Shoot close. Uncomfortably close. I have four rules for couple posing that almost always work.

Head touch
A simple but effective trick if their heads are touching at any point you’ll get either a fit of giggles or an intimate and romantic shot.

All couples (mostly) love a cuddle. It will also make them feel less exposed. If they cling to one another, they’ll start to feel more confident as they’re together – and after all, that’s what it’s all about. My main posing technique is ‘have a cuddle’. Once they’re in this position, you can direct hands, heads and everything else. It gives the couple a comfortable place to start posing.

Some couples will naturally move during the shoot – some will stay as still as a statue. At the beginning of the shoot let them know that it’s ok to breathe, move, scratch their nose, move their hair, reposition. Movement is encouraged, and some of the best shots can come from the in-between poses. Taking his hand to stabilise her position, falling over, being caught – stay aware so that you don’t miss these great shots.

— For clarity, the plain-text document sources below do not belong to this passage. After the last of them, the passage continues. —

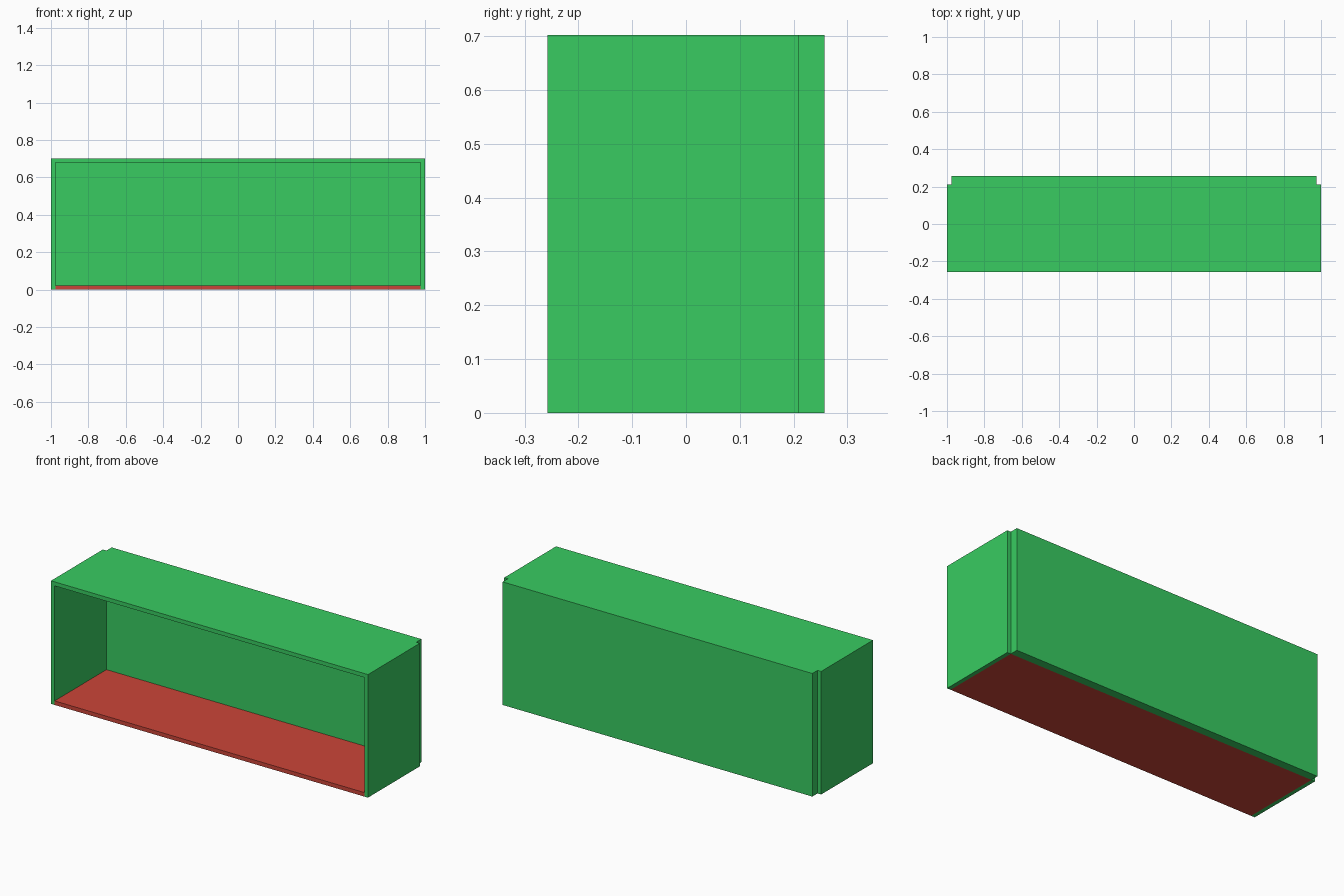
import bpy

if "Cube" in bpy.data.objects:
    bpy.data.objects.remove(bpy.data.objects["Cube"])


def material(name, color):
    m = bpy.data.materials.new(name)
    m.diffuse_color = color
    m.use_nodes = True
    m.node_tree.nodes["Principled BSDF"].inputs["Base Color"].default_value = m.diffuse_color
    return m


def panel(name, lo, hi, mat):
    """Axis-aligned board between two opposite corners."""
    bpy.ops.mesh.primitive_cube_add(size=1, location=[(a + b) / 2 for a, b in zip(lo, hi)])
    ob = bpy.context.object
    ob.name = name
    ob.scale = [b - a for a, b in zip(lo, hi)]
    bpy.ops.object.transform_apply(location=False, rotation=False, scale=True)
    ob.data.materials.append(mat)
    return ob


green = material("green", (0.04, 0.6, 0.12, 1))
red = material("red", (0.6, 0.06, 0.04, 1))

T = 0.023                 # board thickness
W, H = 1.0, 0.702         # half width, height
FRONT, STEP, BACK = -0.257, 0.21, 0.257

# Side boards, stopping short of the back board
for name, s in (("left_side", -1), ("right_side", 1)):
    xs = sorted((s * W, s * (W - T)))
    panel(name, (xs[0], FRONT, 0), (xs[1], STEP, H), green)

# Top and bottom boards between the sides
panel("top", (-W + T, FRONT, H - T), (W - T, STEP, H), green)
panel("bottom", (-W + T, FRONT, 0), (W - T, STEP, T), red)

# Thicker back board, set in from the sides
panel("back", (-W + T, STEP, 0), (W - T, BACK, H), green)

Get your couple to play – there are a few different things you can do to create genuine happiness. Here are a couple of my favourite moves.

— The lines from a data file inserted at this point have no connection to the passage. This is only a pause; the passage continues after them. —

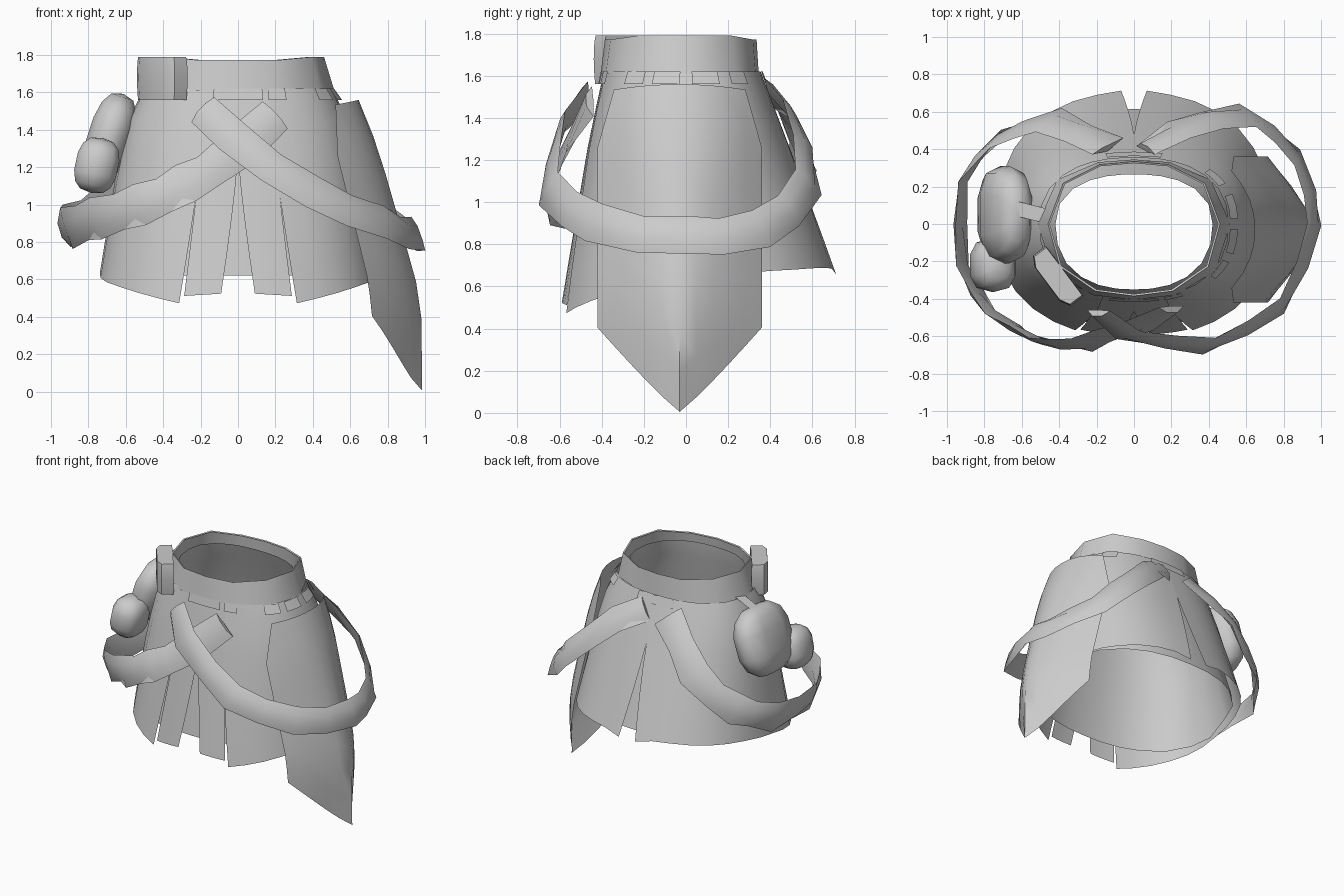
import bpy, bmesh, math
from mathutils import Vector, Matrix

if "Cube" in bpy.data.objects:
    bpy.data.objects.remove(bpy.data.objects["Cube"], do_unlink=True)

grey = bpy.data.materials.new("plain_grey")
grey.use_nodes = True
grey.diffuse_color = (0.6, 0.6, 0.6, 1)
grey.node_tree.nodes["Principled BSDF"].inputs["Base Color"].default_value = (0.6, 0.6, 0.6, 1)


def finish(name, bm, angle=40):
    bmesh.ops.recalc_face_normals(bm, faces=bm.faces)
    me = bpy.data.meshes.new(name)
    bm.to_mesh(me)
    bm.free()
    me.materials.append(grey)
    ob = bpy.data.objects.new(name, me)
    bpy.context.collection.objects.link(ob)
    bpy.ops.object.select_all(action='DESELECT')
    ob.select_set(True)
    bpy.context.view_layer.objects.active = ob
    bpy.ops.object.shade_smooth_by_angle(angle=math.radians(angle))


def loft(name, rows, closed=False, caps=False, angle=40):
    """Skin a list of equally long point rows."""
    bm = bmesh.new()
    vs = [[bm.verts.new(p) for p in r] for r in rows]
    n = len(rows[0])
    for a, b in zip(vs, vs[1:]):
        for i in range(n if closed else n - 1):
            j = (i + 1) % n
            bm.faces.new((a[i], b[i], b[j], a[j]))
    if caps:
        bm.faces.new(vs[0])
        bm.faces.new(vs[-1])
    finish(name, bm, angle)


def lerp_table(t, table):
    """Piecewise linear lookup in (key, value) pairs."""
    for (k0, v0), (k1, v1) in zip(table, table[1:]):
        if t <= k1:
            return v0 + (v1 - v0) * max(0, t - k0) / (k1 - k0)
    return table[-1][1]


def oval(deg, a, front, back, z, n=2.35):
    """Point on a rounded oval; 0 deg is the front, 90 deg is +x."""
    s, c = math.sin(math.radians(deg)), math.cos(math.radians(deg))
    b = front if c > 0 else back
    r = ((abs(s) / a) ** n + (abs(c) / b) ** n) ** (-1 / n)
    return Vector((r * s, -r * c, z))


def skirt_point(deg, z, out=0.0):
    a = lerp_table(-z, [(-1.62, .50), (-1.55, .55), (-1.4, .6), (-1.1, .66), (-.6, .74)])
    f = lerp_table(-z, [(-1.62, .39), (-1.3, .46), (-.47, .6)])
    b = lerp_table(-z, [(-1.62, .35), (-1.2, .51), (-.66, .71)])
    return oval(deg, a + out, f + out, b + out, z)


# Waistband, slightly higher at the sides
ring = [i * 30 for i in range(12)]
profile = [(.515, .405, .345, 1.61), (.46, .385, .335, 1.79), (.45, .375, .325, 1.785)]
loft("waistband", [[oval(d, a, f, b, z - (.018 if z > 1.7 and d % 180 in (0, 30, 150) else 0))
                    for d in ring] for a, f, b, z in profile], closed=True, angle=60)

# Closed underskirt behind the slits, rising inside the waistband
UNDER = [(.42, .35, .265, 1.72), (.46, .365, .31, 1.6), (.57, .42, .385, 1.4),
         (.635, .47, .49, 1.1), (.675, .515, .565, .85), (.705, .55, .615, .62)]
loft("underskirt", [[oval(i * 15, a, f, b, z + (.07 if z < .7 and 90 < i * 15 < 270 else 0))
                     for i in range(24)] for a, f, b, z in UNDER], closed=True, angle=50)

# Skirt panels, open slits at the front and the back
HEM = [(0, .52), (24, .53), (28, .47), (43, .51), (60, .56), (90, .63), (115, .67),
       (150, .69), (165, .685), (175, .655)]


def skirt_panel(name, side, start, end, hem, cols, out=0.0):
    rows = []
    for v in range(7):
        t = v / 6
        slit = max(0, (t - .36) / .64)
        e0 = start[0] + (start[1] - start[0]) * slit
        e1 = end[0] + (end[1] - end[0]) * slit
        row = []
        for u in range(cols + 1):
            d = e0 + (e1 - e0) * u / cols
            z = 1.62 + (lerp_table(d, hem) - 1.62) * t
            row.append(skirt_point(side * d, z, out))
        rows.append(row)
    loft(name, rows, angle=50)


for side, label in ((1, "left"), (-1, "right")):
    skirt_panel(label + "_front_strip", side, (0, 8.7), (24, 27), [(0, .53), (30, .51)], 3)
    skirt_panel(label + "_skirt_panel", side, (23, 29), (180, 174.5), HEM, 14, .004)

# Pointed hip panel on the left side, rounded above and creased towards the tip
OUTER = [(-1.56, .645), (-1.3, .75), (-.95, .85), (-.6, .95), (-.42, .98), (0, .985)]
rows = []
for i in range(11):
    t = i / 10 * 2 - 1                       # across, front to back
    y = -.03 + .39 * t
    top = 1.56 - .04 * t * t - (.26 if abs(t) > .99 else 0)
    low = .005 + .4 * abs(t) ** 1.1
    col = []
    for k in range(9):
        z = top + (low - top) * k / 8
        x = lerp_table(-z, OUTER) - (.28 - .04 * z) * abs(t) ** min(2.2, .9 + .9 * z)
        col.append((x, y, z))
    rows.append(col)
loft("hip_panel", rows, angle=50)


# Hanging sashes: flat folded bands swept around the hips
def sash(name, pts, half, puff, flare, dip):
    pts = [Vector(p) for p in pts]
    last = len(pts) - 1
    rows = []
    for i, p in enumerate(pts):
        tan = (pts[min(i + 1, last)] - pts[max(i - 1, 0)]).normalized()
        lean = .25 - dip * math.sin(math.pi * i / last) ** 2
        out = Vector((p.x * .7, p.y, lean * p.xy.length)).normalized()
        out = (out - tan * out.dot(tan)).normalized()
        wide = tan.cross(out)
        if wide.z < 0:
            wide = -wide
        odd = i % 2
        w = half * (1 + puff * (1 if odd else -1))
        rim = out * (flare if odd else -.01)
        rows.append([p + wide * w + rim * .5, p + wide * w * .4 + out * .025,
                     p - wide * w * .4 + out * .025, p - wide * w + rim,
                     p - out * .012])
    loft(name, rows, closed=True, caps=True, angle=35)


sash("left_sash", [(-.19, -.47, 1.51), (-.03, -.58, 1.36), (.18, -.63, 1.2), (.4, -.64, 1.06),
                   (.6, -.56, .97), (.78, -.43, .9), (.9, -.22, .85), (.95, 0, .84),
                   (.94, .17, .84), (.86, .35, .87), (.74, .49, .96), (.6, .57, 1.09),
                   (.42, .56, 1.27), (.24, .49, 1.42), (.06, .4, 1.52)], .094, .04, .02, 0)
sash("right_sash", [(.2, -.45, 1.48), (.02, -.53, 1.31), (-.16, -.6, 1.18), (-.28, -.63, 1.11),
                    (-.4, -.64, 1.05), (-.52, -.61, 1.0), (-.64, -.55, .96), (-.75, -.47, .93),
                    (-.84, -.37, .9), (-.9, -.22, .88), (-.93, 0, .87), (-.9, .23, .89),
                    (-.82, .36, .93), (-.73, .44, .98), (-.6, .51, 1.07), (-.45, .54, 1.21),
                    (-.3, .49, 1.37), (-.14, .4, 1.51)], .107, .08, .025, .5)


# Soft bags on the right hip
def lump(bm, centre, size, tilt):
    m = (Matrix.Translation(centre) @ Matrix.Rotation(tilt, 4, 'Y')
         @ Matrix.Diagonal((*size, 1)))
    got = bmesh.ops.create_uvsphere(bm, u_segments=10, v_segments=7, radius=1)
    for v in got["verts"]:                   # square the ball a little
        v.co = m @ Vector([math.copysign(abs(c) ** .75, c) for c in v.co])


bm = bmesh.new()
lump(bm, (-.69, .05, 1.355), (.12, .265, .25), math.radians(18))
lump(bm, (-.755, -.22, 1.21), (.12, .145, .15), math.radians(12))
finish("hip_bag", bm, 50)
loft("bag_strap", [[(-.46, y, 1.63), (-.62, y + .04, 1.59)] for y in (0, .08)])

# Rounded pocket on the front right of the waistband
rows = []
for z, k in ((1.56, .97), (1.6, 1), (1.68, 1.02), (1.76, 1), (1.79, .96)):
    row = []
    for u, w in ((-.165, .055), (-.165, -.03), (-.11, -.06),
                 (.11, -.06), (.165, -.03), (.165, .055)):
        row.append((-.415 + (u * .6 + w * .8) * k, -.285 + (-u * .8 + w * .6) * k, z))
    rows.append(row)
loft("belt_pocket", rows, closed=True, caps=True, angle=50)

# Small tabs under the waistband
for d, w in ((0, 18), (28, 6), (62, 6), (80, 7), (100, 7), (120, 6), (180, 22)):
    rows = [[skirt_point(d + s * w, z, .014) for s in (-1, 0, 1)] for z in (1.62, 1.56)]
    loft("belt_tab", rows)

Kiss Chase: Give a head start to one person and get the other to chase, and they should try to give a kiss! Simple, but some couples love the competitiveness of this, and you can get some great moments. Not for every couple, but you can be the judge of that!

Jump: Find a shallow ledge (not too high – as accidents can happen!) countdown and get them to jump together, holding hands – this is an enjoyable shot that couples love.

A Piggyback: Simple, but effective.

4. Story Tell

There are so many things to photograph during an engagement shoot. Don’t forget the details, find a shaded area to do a close up of the ring, snap the environment, close-ups of hands, shoe shots, anything that helps to tell the story of their shoot. Storytelling can be trickier in a random forest, but if it’s at home, or a recognisable location there are many ways to tell the story. I always get my couples to choose where they’d like to have their shoot. More often than not, they’ve decided that space for a reason. Ask them, and it should give you plenty of ideas on how to tell the story.

5. Light, Light, Light

When organising the shoot, take note of when the sun will set or rise if you’re up for the early morning challenge. The earlier or later in the day that you organise your shoot the more interesting the light will be. That will make your images come to life. Midday sun can be very unflattering so try to avoid shooting in it – if you have no choice, find an area of shade to create a softer image.

Don’t be afraid to shoot into the sun, practice makes perfect, but you can get some truly stunning images by using the sun to your advantage. If you’re having trouble getting your exposure just right, take a minute. If they end up with beautiful images, they won’t care or even notice that you were struggling.

I hope these basic tips will help you to create some natural and beautiful images of your own. The more you shoot engagement sessions, the more natural it will become. Remember: There is no right or wrong way to how you should shoot – if it works for you that’s the main thing.

Good luck and happy shooting!